February ran by me too quickly. And I might still be waiting for this sunny stretch of the February fake out to end in a blizzard of snowy freezing rain. But that’s just a lifetime of experience and the cynic in me. I just want a justifiable reason for feeling behind on seeding and preparing the earth for the coming season. But really, I’m not behind, I am right on schedule. I need to stop comparing myself to others who have awesome hoop houses and other fun toys.
It’s been a heavy month, and I am lucky there is one extra day this year in the month of February. I spoke at 4 events, brought on two amazing Interns, worked out some of the last bureaucratic agreements and made SO MANY new friends! And currently I have lost my voice.
This month has been two fold. It’s Black History Month were we turn our focus to and highlight the Black History and Greatness that is also American History and personal to myself.
Personally, I met some amazing Indigenous farmers! Pictured above is Spring from Sakari Farm in Bend, Or. It’s all been rather serendipitous. I had no idea and I have never been at a non Native event where there were so many native people present! I suppose that’s the power of seed, we had all attend the Organic Seed Alliance.
Pictured above is Kris Hubbard and Noah of Native Seeds/SEARCH
I had the privilege of meeting at the event and helping Kris Hubbard of Wild Wood Farms Heirloom Seed Company, Hanna and Bill during the seed swap. It truly brought tears to my eyes. I am forever grateful to have been able to meet these fine folks working so hard to save and protect seed. And to further more, rematriate seed back to indigenous tribes. This year I am teaming up with a past CSA member, Mulysa of Resilience Design, to grow out tomatoes, we’ll be saving these tomatoes seeds! I also purchased some seed from Kris to grow out and return back to the tribes. I even found a bean from Kootenai Tribe that was sourced from the Bitterroot Valley in Montana, it’s so close to where the Sinixt people are from!! There is also a Nimi’ipuu (Nez Pierce) bean too!
I hope you are all excited to grow out and eat some great food and help in seed saving activities!! We need taste testers.
This is the evolution of an Indigenous CSA Farm in the Pacific Northwest. You are all apart of it. We cannot undo history. We cannot erase it. We will learn to embrace it and the lessons we learn, the resilience it gifts to us, the strength we need to continue on in a world where life is as much of the equation as death. When you buy a CSA share with Good Rain, you are participating in a Solidarity Economy. When we save seed we protect our communities food sovereignty. And we send that seed back to the original tenders of that variety, with deep roots and history, we repair some of the damage, give our sincerest apologies and participate in physical and spiritual reparations. We can’t un-steal the land, but we can better share it, same goes for the seeds and food. I want you to know, your money, your support, your dinner plates full of my food, it pays for my time and ability to attend events like the OSA Conference, to meet Kris, to grow out seeds and to share them back. I know we don’t all have the time, or physical ability, but together we make it all come alive, make it all feasible for each of us to pursue our passions and repair damage created a long time ago but still felt and reverberating today.
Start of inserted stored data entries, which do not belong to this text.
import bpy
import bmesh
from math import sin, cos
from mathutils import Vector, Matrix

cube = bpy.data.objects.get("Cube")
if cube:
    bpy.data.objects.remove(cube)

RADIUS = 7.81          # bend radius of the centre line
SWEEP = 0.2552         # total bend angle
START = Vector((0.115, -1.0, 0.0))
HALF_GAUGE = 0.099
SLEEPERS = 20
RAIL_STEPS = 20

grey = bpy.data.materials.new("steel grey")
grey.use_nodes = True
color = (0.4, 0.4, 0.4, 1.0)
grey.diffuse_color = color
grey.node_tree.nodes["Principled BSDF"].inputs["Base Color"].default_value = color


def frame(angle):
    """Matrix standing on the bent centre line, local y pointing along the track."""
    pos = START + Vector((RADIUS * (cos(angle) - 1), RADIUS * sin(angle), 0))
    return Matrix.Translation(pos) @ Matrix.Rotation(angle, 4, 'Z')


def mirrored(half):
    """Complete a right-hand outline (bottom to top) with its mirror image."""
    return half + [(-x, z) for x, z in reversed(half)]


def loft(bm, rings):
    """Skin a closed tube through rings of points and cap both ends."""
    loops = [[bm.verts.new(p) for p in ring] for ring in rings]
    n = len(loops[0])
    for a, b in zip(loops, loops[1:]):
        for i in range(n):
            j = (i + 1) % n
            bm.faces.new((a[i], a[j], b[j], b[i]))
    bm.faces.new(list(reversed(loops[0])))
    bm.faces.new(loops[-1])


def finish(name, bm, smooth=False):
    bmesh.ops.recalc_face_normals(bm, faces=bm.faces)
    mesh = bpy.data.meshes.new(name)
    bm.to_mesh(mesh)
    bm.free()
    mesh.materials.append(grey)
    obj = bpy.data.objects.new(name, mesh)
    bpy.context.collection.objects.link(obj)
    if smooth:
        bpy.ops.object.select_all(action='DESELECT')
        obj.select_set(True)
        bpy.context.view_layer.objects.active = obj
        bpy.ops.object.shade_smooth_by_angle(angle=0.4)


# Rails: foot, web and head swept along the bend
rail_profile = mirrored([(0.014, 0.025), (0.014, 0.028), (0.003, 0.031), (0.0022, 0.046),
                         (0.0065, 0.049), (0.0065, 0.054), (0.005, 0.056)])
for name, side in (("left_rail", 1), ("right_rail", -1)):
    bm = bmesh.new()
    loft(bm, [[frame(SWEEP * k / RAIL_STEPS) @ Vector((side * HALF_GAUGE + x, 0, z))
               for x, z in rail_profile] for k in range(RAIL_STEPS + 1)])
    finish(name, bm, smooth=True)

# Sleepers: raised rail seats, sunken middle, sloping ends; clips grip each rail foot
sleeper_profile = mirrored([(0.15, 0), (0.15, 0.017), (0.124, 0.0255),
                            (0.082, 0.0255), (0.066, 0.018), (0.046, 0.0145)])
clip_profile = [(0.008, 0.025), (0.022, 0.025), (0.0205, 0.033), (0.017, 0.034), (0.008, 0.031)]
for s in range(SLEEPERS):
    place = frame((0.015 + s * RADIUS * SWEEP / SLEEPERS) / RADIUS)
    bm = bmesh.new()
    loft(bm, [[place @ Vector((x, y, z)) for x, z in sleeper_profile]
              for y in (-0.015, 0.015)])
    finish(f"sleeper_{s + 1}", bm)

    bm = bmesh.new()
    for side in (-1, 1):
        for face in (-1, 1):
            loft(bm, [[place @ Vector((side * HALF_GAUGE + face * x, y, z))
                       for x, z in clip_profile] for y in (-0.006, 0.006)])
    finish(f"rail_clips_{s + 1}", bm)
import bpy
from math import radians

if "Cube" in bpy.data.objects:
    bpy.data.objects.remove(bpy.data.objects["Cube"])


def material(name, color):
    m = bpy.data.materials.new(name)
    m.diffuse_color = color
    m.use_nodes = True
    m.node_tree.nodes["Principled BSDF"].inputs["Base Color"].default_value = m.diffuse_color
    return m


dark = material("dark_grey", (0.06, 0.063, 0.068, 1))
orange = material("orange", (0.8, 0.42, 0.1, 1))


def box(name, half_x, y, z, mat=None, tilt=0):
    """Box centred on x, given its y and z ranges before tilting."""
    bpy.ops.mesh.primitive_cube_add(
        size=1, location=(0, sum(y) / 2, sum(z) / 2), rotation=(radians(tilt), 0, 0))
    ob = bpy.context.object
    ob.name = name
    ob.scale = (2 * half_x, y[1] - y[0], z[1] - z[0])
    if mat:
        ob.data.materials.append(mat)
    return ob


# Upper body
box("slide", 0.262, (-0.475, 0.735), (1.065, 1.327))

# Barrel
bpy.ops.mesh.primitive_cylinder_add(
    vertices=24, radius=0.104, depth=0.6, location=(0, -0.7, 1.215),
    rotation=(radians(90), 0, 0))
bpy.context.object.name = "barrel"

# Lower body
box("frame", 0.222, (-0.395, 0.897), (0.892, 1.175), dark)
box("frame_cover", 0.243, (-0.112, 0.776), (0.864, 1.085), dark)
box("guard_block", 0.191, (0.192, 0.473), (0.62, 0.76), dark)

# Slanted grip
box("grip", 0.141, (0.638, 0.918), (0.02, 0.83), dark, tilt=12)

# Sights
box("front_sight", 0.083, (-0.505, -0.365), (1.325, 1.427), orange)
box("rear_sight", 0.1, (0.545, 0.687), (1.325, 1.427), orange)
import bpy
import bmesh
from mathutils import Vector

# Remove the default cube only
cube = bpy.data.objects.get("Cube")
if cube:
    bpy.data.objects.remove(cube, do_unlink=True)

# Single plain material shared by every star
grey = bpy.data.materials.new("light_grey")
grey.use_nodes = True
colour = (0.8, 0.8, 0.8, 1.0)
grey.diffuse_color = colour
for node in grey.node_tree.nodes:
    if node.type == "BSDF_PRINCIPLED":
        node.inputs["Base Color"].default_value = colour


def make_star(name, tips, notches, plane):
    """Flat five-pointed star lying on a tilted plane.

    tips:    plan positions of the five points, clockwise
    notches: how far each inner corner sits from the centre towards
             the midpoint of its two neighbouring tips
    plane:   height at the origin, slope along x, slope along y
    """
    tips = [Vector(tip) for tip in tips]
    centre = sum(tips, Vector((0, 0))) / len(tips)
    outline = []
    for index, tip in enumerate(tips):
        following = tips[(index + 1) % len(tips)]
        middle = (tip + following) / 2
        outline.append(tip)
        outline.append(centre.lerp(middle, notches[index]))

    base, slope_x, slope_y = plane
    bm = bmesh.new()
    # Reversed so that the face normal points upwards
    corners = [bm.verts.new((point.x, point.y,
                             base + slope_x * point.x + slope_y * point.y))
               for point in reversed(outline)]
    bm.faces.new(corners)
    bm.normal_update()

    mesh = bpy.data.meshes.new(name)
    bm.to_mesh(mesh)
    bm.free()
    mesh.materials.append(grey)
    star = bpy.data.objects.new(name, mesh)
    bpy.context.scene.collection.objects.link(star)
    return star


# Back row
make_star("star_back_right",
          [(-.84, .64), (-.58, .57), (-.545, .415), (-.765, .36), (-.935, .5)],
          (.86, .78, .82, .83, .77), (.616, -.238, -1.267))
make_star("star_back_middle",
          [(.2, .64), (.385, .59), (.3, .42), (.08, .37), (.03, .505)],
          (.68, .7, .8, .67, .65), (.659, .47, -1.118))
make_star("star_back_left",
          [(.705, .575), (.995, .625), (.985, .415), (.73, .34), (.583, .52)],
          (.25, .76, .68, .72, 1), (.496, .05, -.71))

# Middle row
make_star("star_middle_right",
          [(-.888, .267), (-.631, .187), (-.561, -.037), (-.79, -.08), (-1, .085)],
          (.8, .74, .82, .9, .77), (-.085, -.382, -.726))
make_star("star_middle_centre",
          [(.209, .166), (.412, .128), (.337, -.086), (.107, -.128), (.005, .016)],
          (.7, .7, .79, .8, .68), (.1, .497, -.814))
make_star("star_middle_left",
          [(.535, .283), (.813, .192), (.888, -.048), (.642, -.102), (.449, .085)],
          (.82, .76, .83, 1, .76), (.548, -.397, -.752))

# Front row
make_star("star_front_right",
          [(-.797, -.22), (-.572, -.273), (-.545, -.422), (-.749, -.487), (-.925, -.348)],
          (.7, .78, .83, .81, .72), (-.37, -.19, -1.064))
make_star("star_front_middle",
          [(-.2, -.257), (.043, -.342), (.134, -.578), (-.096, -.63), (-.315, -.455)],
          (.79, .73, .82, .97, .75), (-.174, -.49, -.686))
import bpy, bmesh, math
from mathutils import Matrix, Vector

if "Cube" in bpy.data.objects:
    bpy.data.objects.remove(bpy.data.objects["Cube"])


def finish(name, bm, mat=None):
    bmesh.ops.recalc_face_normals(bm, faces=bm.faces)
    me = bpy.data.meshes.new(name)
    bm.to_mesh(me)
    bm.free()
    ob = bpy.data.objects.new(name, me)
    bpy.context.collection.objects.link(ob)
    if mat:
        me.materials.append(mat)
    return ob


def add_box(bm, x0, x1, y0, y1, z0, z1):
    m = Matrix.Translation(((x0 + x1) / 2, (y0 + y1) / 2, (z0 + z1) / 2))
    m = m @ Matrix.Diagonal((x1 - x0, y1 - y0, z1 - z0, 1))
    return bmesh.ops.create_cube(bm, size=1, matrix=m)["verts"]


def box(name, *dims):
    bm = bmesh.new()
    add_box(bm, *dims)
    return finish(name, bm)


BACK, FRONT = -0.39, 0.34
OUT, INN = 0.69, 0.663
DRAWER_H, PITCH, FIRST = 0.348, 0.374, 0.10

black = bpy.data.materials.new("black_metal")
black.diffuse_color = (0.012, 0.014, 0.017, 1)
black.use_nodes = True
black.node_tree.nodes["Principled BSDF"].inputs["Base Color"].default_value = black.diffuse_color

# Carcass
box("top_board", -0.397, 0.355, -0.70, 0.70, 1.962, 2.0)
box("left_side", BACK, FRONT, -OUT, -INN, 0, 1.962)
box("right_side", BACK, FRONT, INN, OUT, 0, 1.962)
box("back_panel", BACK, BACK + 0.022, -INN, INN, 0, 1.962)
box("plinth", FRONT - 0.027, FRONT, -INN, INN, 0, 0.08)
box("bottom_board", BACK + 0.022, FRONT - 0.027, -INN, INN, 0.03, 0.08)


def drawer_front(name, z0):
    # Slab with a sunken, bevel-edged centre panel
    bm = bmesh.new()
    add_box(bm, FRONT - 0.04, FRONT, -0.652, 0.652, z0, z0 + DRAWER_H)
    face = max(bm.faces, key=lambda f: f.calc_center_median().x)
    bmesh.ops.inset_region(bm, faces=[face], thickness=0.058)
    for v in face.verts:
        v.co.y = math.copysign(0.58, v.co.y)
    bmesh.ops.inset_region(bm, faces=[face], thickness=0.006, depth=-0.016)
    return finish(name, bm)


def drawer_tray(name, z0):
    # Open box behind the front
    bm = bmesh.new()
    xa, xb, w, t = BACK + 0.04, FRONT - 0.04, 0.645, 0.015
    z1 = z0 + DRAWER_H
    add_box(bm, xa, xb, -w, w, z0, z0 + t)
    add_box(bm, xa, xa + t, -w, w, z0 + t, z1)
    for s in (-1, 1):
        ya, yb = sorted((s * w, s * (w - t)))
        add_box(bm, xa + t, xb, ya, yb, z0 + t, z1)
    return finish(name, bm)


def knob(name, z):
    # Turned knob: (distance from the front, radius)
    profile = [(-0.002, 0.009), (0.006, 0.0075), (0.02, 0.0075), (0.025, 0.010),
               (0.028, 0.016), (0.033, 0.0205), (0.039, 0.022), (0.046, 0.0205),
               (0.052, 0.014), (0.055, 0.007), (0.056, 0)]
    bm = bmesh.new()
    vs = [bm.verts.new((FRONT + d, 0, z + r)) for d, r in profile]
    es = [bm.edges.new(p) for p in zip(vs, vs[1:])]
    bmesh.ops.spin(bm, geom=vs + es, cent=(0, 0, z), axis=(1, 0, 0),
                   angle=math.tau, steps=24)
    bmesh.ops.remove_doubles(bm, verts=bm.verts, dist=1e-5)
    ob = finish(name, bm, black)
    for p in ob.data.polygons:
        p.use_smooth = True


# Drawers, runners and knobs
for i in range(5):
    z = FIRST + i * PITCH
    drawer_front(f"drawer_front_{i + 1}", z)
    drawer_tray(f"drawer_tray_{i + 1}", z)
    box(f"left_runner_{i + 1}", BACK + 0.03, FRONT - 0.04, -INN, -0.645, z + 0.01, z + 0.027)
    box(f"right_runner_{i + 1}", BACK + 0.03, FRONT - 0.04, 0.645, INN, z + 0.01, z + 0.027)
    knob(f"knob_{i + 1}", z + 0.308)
So, personally, it’s been a heavy month and with my deepest gratitude to my CSA Members, it wouldn’t be possible without you. I also hope you are silly stoked to help in the various seed saving activities me and the new interns are planning for later this summer!! No reason reparations can’t be a joyous, yummy community event!!
For the twofer, it’s BLACK HISTORY MONTH FOR 15 MORE HOURS! But we all know it’s something we should always try to keep present in our minds year round.
I just wanted to share with you Booker T. Whatley. He’s got an amazing story and helped bring the idea of Community Supported Agriculture to the American populace and give it the shape it holds to this day. He had referred it to the model as Clientele Membership Club’s. Where would we be without his brilliance? He had tons of clever ideas and executed many of them and for that I am grateful. Without his bringing, publishing and talking up his ideas I wonder if CSA would be where and what it is today. The World know I wouldn’t have a farm without this particular capital raising business model.
Though I know and believe the Whatley shaped and established this economic business model in America I wonder if he ever got to talking with Teruo Ichiraku who was helping build the Teikei model of farm support and transparency in Japan at around the same time frame 1960’s-1980’s. During the Korean War Booker T. Whatley was stationed at a Hydroponics Farm in Japan during the 1950’s. Hmmmm… maybe they met there? Whatley also traveled the world talking about his various interests in farming and it’s possible through that publicity some folks got to talking about or with him. Ideas are funny that way, either way, we have Whatley’s thinking, speaking and doing to thank for our modern day CSA programs! Cheers to Booker T. Whatley, thank you for thinking about agriculture!
Your Farmer Michelle